After a long day of sightseeing, we headed back to cozy Tavel and to our room at the Auberge du Tavel. We spent some time at the pool, and as we read the owners were busily preparing the tables for dinner. When we booked our room, we had heard of the hotel through trip advisor, but as we got closer to our stay, surprisingly it was written up in the NY Times! The writer had eaten lunch at our cute little hotel. Needless to say, I was looking forward to our dinner. We knew it would be delicious, but were not prepared for the level of culinary skill and beauty this meal would entail.

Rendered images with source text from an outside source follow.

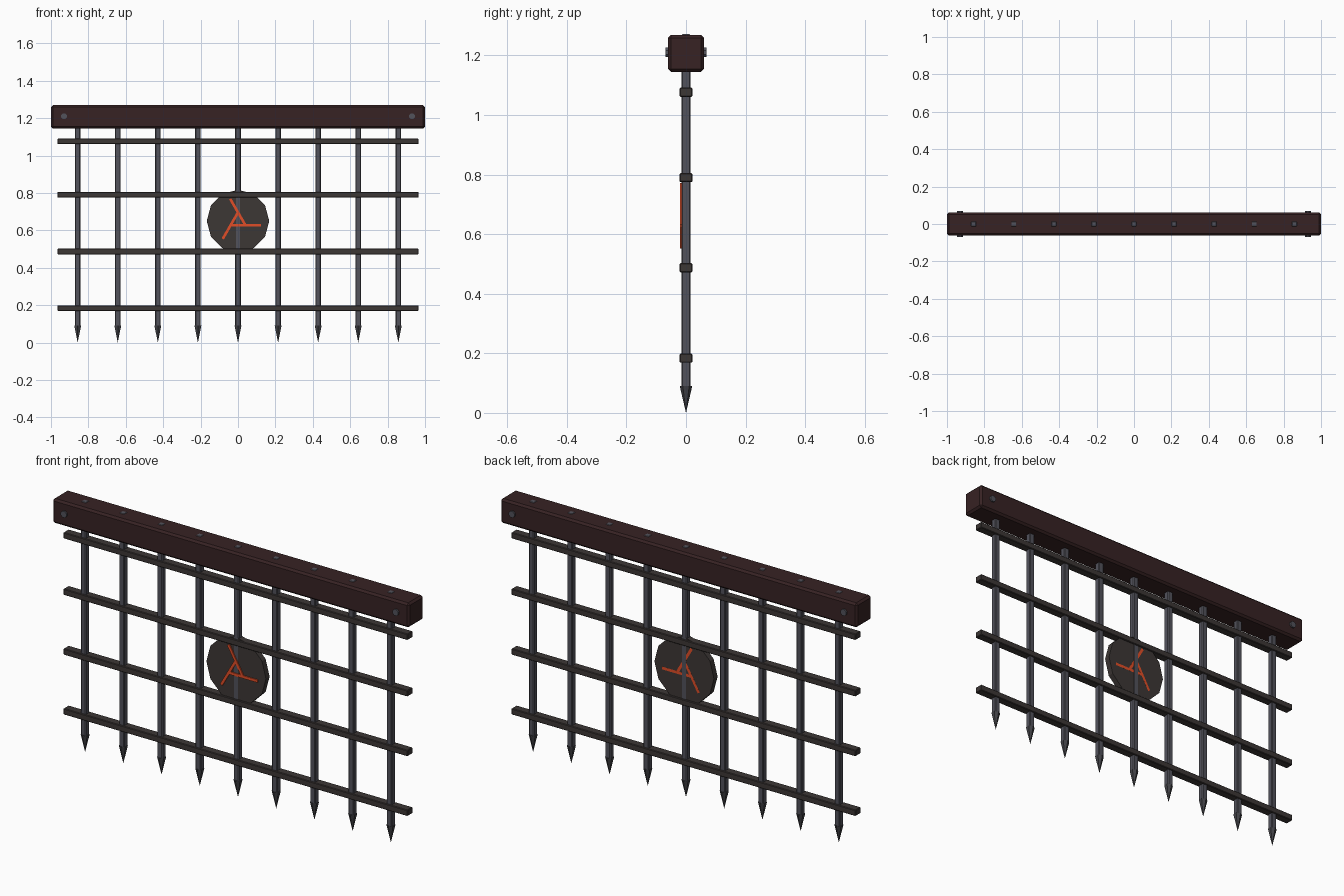
import bpy, math
from mathutils import Matrix

if "Cube" in bpy.data.objects:
    bpy.data.objects.remove(bpy.data.objects["Cube"])


def material(name, rgb):
    m = bpy.data.materials.new(name)
    m.diffuse_color = (*rgb, 1)
    m.use_nodes = True
    m.node_tree.nodes["Principled BSDF"].inputs["Base Color"].default_value = m.diffuse_color
    return m


WOOD = material("dark red wood", (0.038, 0.016, 0.017))
IRON = material("blue grey iron", (0.085, 0.085, 0.105))
RAIL = material("brown black iron", (0.046, 0.038, 0.036))
SPIKE = material("dark spike iron", (0.055, 0.055, 0.063))
RUNE = material("glowing orange", (0.75, 0.075, 0.02))


def finish(ob, name, mat, bevel=0):
    ob.name = name
    ob.data.materials.append(mat)
    if bevel:
        b = ob.modifiers.new("bevel", "BEVEL")
        b.width, b.segments = bevel, 1
    return ob


def box(name, center, size, mat, bevel=0):
    bpy.ops.mesh.primitive_cube_add(size=1)
    ob = bpy.context.object
    ob.data.transform(Matrix.Translation(center) @ Matrix.Diagonal((*size, 1)))
    return finish(ob, name, mat, bevel)


def drum(name, center, radius, depth, sides, mat, start=0.0):
    """Faceted disc whose axis runs along y."""
    bpy.ops.mesh.primitive_cylinder_add(vertices=sides, radius=radius, depth=depth)
    ob = bpy.context.object
    ob.data.transform(Matrix.Translation(center)
                      @ Matrix.Rotation(math.pi / 2, 4, 'X')
                      @ Matrix.Rotation(start, 4, 'Z'))
    return finish(ob, name, mat)


# Top beam with a bolt through each end
box("top_beam", (0, 0, 1.207), (2, 0.122, 0.124), WOOD, 0.01)
for x in (-0.93, 0.93):
    drum("beam_bolt", (x, 0, 1.21), 0.017, 0.138, 8, IRON, math.pi / 8)

# Upright bars, each ending in a spike
for i in range(9):
    x = (i - 4) * 0.2143
    box("upright_bar", (x, 0, 0.678), (0.03, 0.03, 1.186), IRON, 0.004)
    bpy.ops.mesh.primitive_cone_add(vertices=6, radius1=0.021, radius2=0, depth=0.09)
    spike = bpy.context.object
    spike.data.transform(Matrix.Translation((x, 0, 0.045))
                         @ Matrix.Rotation(math.pi, 4, 'X'))
    finish(spike, "spike", SPIKE)

# Cross rails
for z in (0.184, 0.487, 0.79, 1.076):
    box("cross_rail", (0, 0, z), (1.93, 0.042, 0.031), RAIL, 0.003)

# Centre medallion with three offset glowing strokes
CZ = 0.65
drum("medallion", (0, 0, CZ), 0.167, 0.029, 12, RAIL)
for k in range(3):
    stroke = box("rune_stroke", (0.043, -0.0025, -0.023), (0.16, 0.0346, 0.014), RUNE)
    stroke.data.transform(Matrix.Translation((0, 0, CZ))
                          @ Matrix.Rotation(-k * 2 * math.pi / 3, 4, 'Y'))
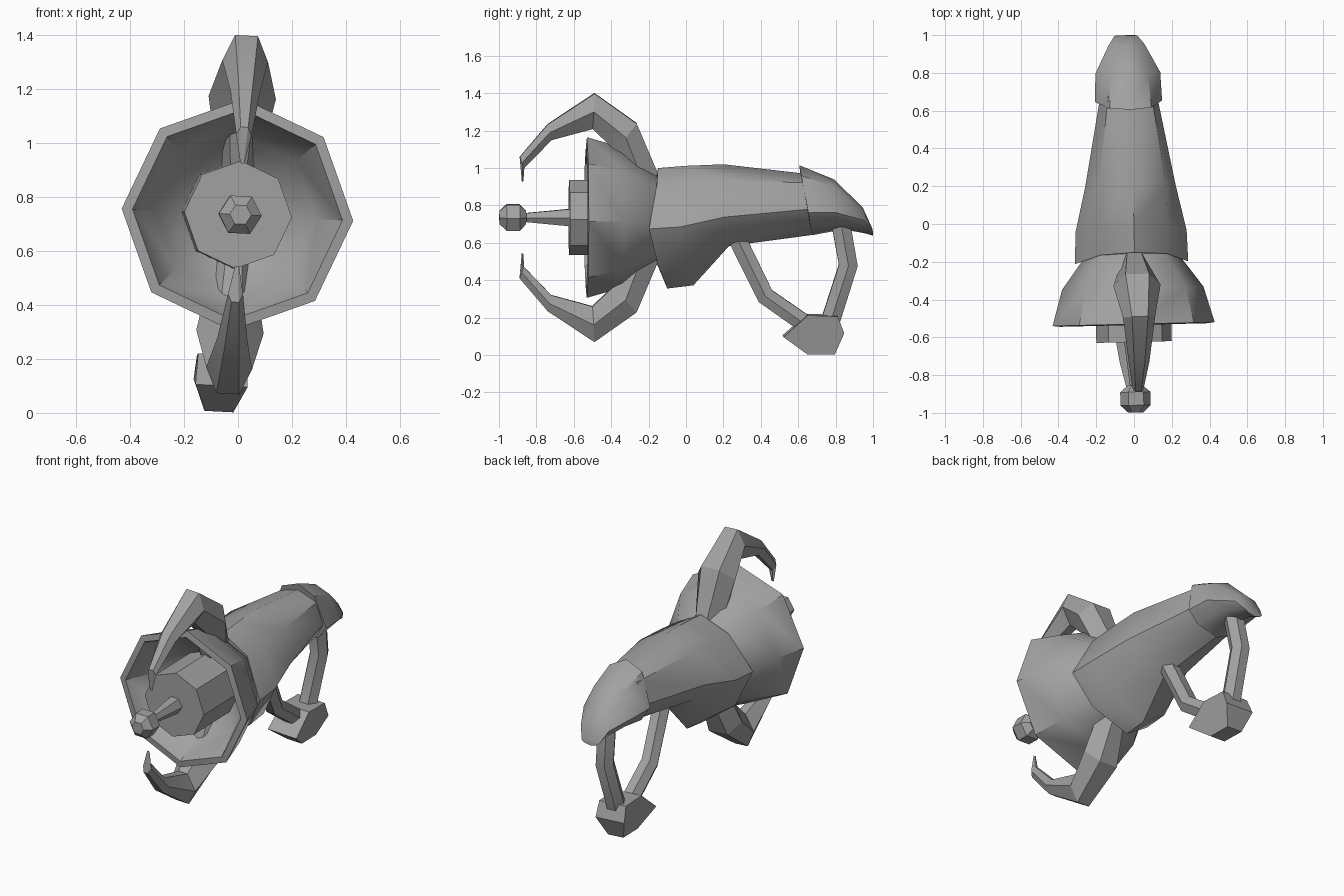
import bpy, bmesh, math
from mathutils import Matrix, Vector

if "Cube" in bpy.data.objects:
    bpy.data.objects.remove(bpy.data.objects["Cube"], do_unlink=True)

GREY = (0.36, 0.36, 0.36, 1)
mat = bpy.data.materials.new("plain grey")
mat.use_nodes = True
mat.diffuse_color = GREY
mat.node_tree.nodes["Principled BSDF"].inputs["Base Color"].default_value = GREY

# Parts are built symmetric about x = 0, then the whole model is yawed and rolled a touch
AXIS = 0.735
POSE = (Matrix.Translation((-0.015, 0, AXIS))
        @ Matrix.Rotation(math.radians(1.4), 4, 'Z')
        @ Matrix.Rotation(math.radians(3), 4, 'Y')
        @ Matrix.Translation((0, 0, -AXIS)))


def loft(name, rings, angle=40, close=False):
    """Skin a list of equal rings; close joins last to first, otherwise the ends are capped."""
    bm = bmesh.new()
    loops = [[bm.verts.new(p) for p in ring] for ring in rings]
    pairs = list(zip(loops, loops[1:]))
    if close:
        pairs.append((loops[-1], loops[0]))
    else:
        bm.faces.new(loops[0])
        bm.faces.new(loops[-1])
    n = len(loops[0])
    for a, b in pairs:
        for i in range(n):
            j = (i + 1) % n
            bm.faces.new((a[i], a[j], b[j], b[i]))
    bmesh.ops.recalc_face_normals(bm, faces=bm.faces)
    bmesh.ops.transform(bm, matrix=POSE, verts=bm.verts)
    mesh = bpy.data.meshes.new(name)
    bm.to_mesh(mesh)
    bm.free()
    mesh.materials.append(mat)
    obj = bpy.data.objects.new(name, mesh)
    bpy.context.collection.objects.link(obj)
    bpy.ops.object.select_all(action='DESELECT')
    obj.select_set(True)
    bpy.context.view_layer.objects.active = obj
    if angle:
        bpy.ops.object.shade_smooth_by_angle(angle=math.radians(angle))
    return obj


def turned(name, profile, sides, angle=0, close=False):
    """Turn (y, radius) points about the long axis."""
    turns = [2 * math.pi * i / sides for i in range(sides)]
    rings = [[(r * math.cos(t), y, AXIS + r * math.sin(t)) for t in turns]
             for y, r in profile]
    return loft(name, rings, angle, close)


def shell_ring(y_top, y_side, y_low, top, shoulder, side, bottom):
    """Eight-sided section; shoulder and side are (half width, z)."""
    (ws, zs), (w, zm) = shoulder, side
    wl, zl = 0.68 * w, zm - 0.62 * (zm - bottom)
    half = [(ws, y_top * 0.8 + y_side * 0.2, zs), (w, y_side, zm),
            (wl, (y_side + y_low) / 2, zl)]
    return ([(0, y_top, top)] + half + [(0, y_low, bottom)]
            + [(-x, y, z) for x, y, z in reversed(half)])


def tube(name, path, radius, sides=6):
    """Many-sided tube along (y, z) points with mitred bends."""
    pts = [Vector((0, y, z)) for y, z in path]
    rings = []
    for i, p in enumerate(pts):
        before = (p - pts[i - 1]).normalized() if i else None
        after = (pts[i + 1] - p).normalized() if i + 1 < len(pts) else None
        d = ((before or after) + (after or before)).normalized()
        out = Vector((0, -d.z, d.y))
        ts = [2 * math.pi * k / sides for k in range(sides)]
        rings.append([p + radius * (Vector((math.cos(t), 0, 0)) + out * math.sin(t))
                      for t in ts])
    return loft(name, rings, 40)


# Flared bell with an open, hollow front
turned("bell", [(-0.11, 0.19), (-0.17, 0.25), (-0.34, 0.375), (-0.53, 0.43),
                (-0.535, 0.39), (-0.34, 0.30), (-0.25, 0.18)], 8, 40, close=True)

# Inner drum, rod and tip
turned("drum", [(-0.2, 0.2), (-0.625, 0.2)], 8)
turned("rod", [(-0.6, 0.055), (-0.88, 0.025)], 6)
turned("rod_tip", [(-0.855, 0.04), (-0.89, 0.08), (-0.96, 0.08), (-0.998, 0.04)], 6)

# Main body, deep at the front and tapering to the rear
loft("body", [
    shell_ring(-0.15, -0.205, -0.1, 1.0, (0.175, 0.915), (0.3, 0.69), 0.355),
    shell_ring(0.0, -0.04, 0.04, 1.012, (0.178, 0.93), (0.295, 0.7), 0.372),
    shell_ring(0.2, 0.2, 0.23, 1.02, (0.178, 0.945), (0.24, 0.75), 0.582),
    shell_ring(0.68, 0.68, 0.7, 0.965, (0.115, 0.925), (0.15, 0.79), 0.645)], 45)

# Drooping rear cap
loft("rear_cap", [
    shell_ring(0.605, 0.65, 0.675, 1.015, (0.11, 0.965), (0.178, 0.77), 0.64),
    shell_ring(0.79, 0.8, 0.84, 0.94, (0.1, 0.905), (0.172, 0.77), 0.672),
    shell_ring(0.945, 0.95, 0.96, 0.79, (0.06, 0.775), (0.095, 0.725), 0.65),
    shell_ring(0.997, 0.998, 1.0, 0.675, (0.04, 0.67), (0.06, 0.66), 0.638)], 45)

# Curved horns above and below: outer (y, z), inner (y, z), half width
HORN = [((-0.15, 0.97), (-0.3, 0.85), 0.075),
        ((-0.265, 1.24), (-0.385, 1.1), 0.125),
        ((-0.49, 1.4), (-0.5, 1.21), 0.085),
        ((-0.74, 1.235), (-0.72, 1.15), 0.055),
        ((-0.89, 1.06), (-0.865, 1.0), 0.028),
        ((-0.878, 0.925), (-0.87, 0.93), 0.008)]
for name, flip in (("upper_horn", 1), ("lower_horn", -1)):
    rings = []
    for outer, inner, w in HORN:
        ring = []
        for x, t in ((0.5, 0), (1, 0.5), (0.35, 1), (-0.35, 1), (-1, 0.5), (-0.5, 0)):
            y = outer[0] + (inner[0] - outer[0]) * t
            z = outer[1] + (inner[1] - outer[1]) * t
            ring.append((x * w, y, AXIS + flip * (z - AXIS)))
        rings.append(ring)
    loft(name, rings, 20)

# Grip: two bent tubes meeting in a block
tube("front_grip_tube", [(0.26, 0.65), (0.425, 0.315), (0.66, 0.15)], 0.055)
tube("rear_grip_tube", [(0.825, 0.72), (0.868, 0.48), (0.76, 0.14)], 0.058)
block = [(0.52, 0.1, 0.097), (0.65, 0.215, 0.09), (0.81, 0.21, 0.09),
         (0.845, 0.12, 0.097), (0.795, 0.004, 0.052), (0.65, 0.004, 0.052)]
loft("grip_block", [[(s * w, y, z) for y, z, w in block] for s in (-1, 1)], 0)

To start, we ordered a flight of rose. Each wine from the region was paired with a course of our meal and gave the opportunity to see the subtle differences in the terriors of Tavel. The dinner was a coursed tasting menu. To begin, the escargot served out of shell, sauteed, and over small glasses of different creme sauces, one with basil, one traditional, and one that seemed to be red pepper.
Our other appetizer was a take on a pate served with amazing strawberry glaze and toasted bread. The flavors of the rich pate were accented by the tangy strawberries for a memorable taste.
Our main courses were roasted pork tenderloin served with a roasted eggplant, rather like an open face ratatouille and a roasted fish Provencal. To settle our stomachs, we were served a mini creme brulee served inside of an egg shell and this was followed by a delicious French take on what I would call a strawberry shortcake, featuring basil ice cream!
As we sat in the tiny courtyard, we dreamed of meals like this every night, relaxing with good company from gracious hosts, to a friendly Englishman at the adjacent table. The Auberge is well worth a stay for its large well appointed rooms and perfect location for wine tasting and visiting several of the larger cities in Provence, but I would go back again simply for its beautiful and deliciously unpretentious food.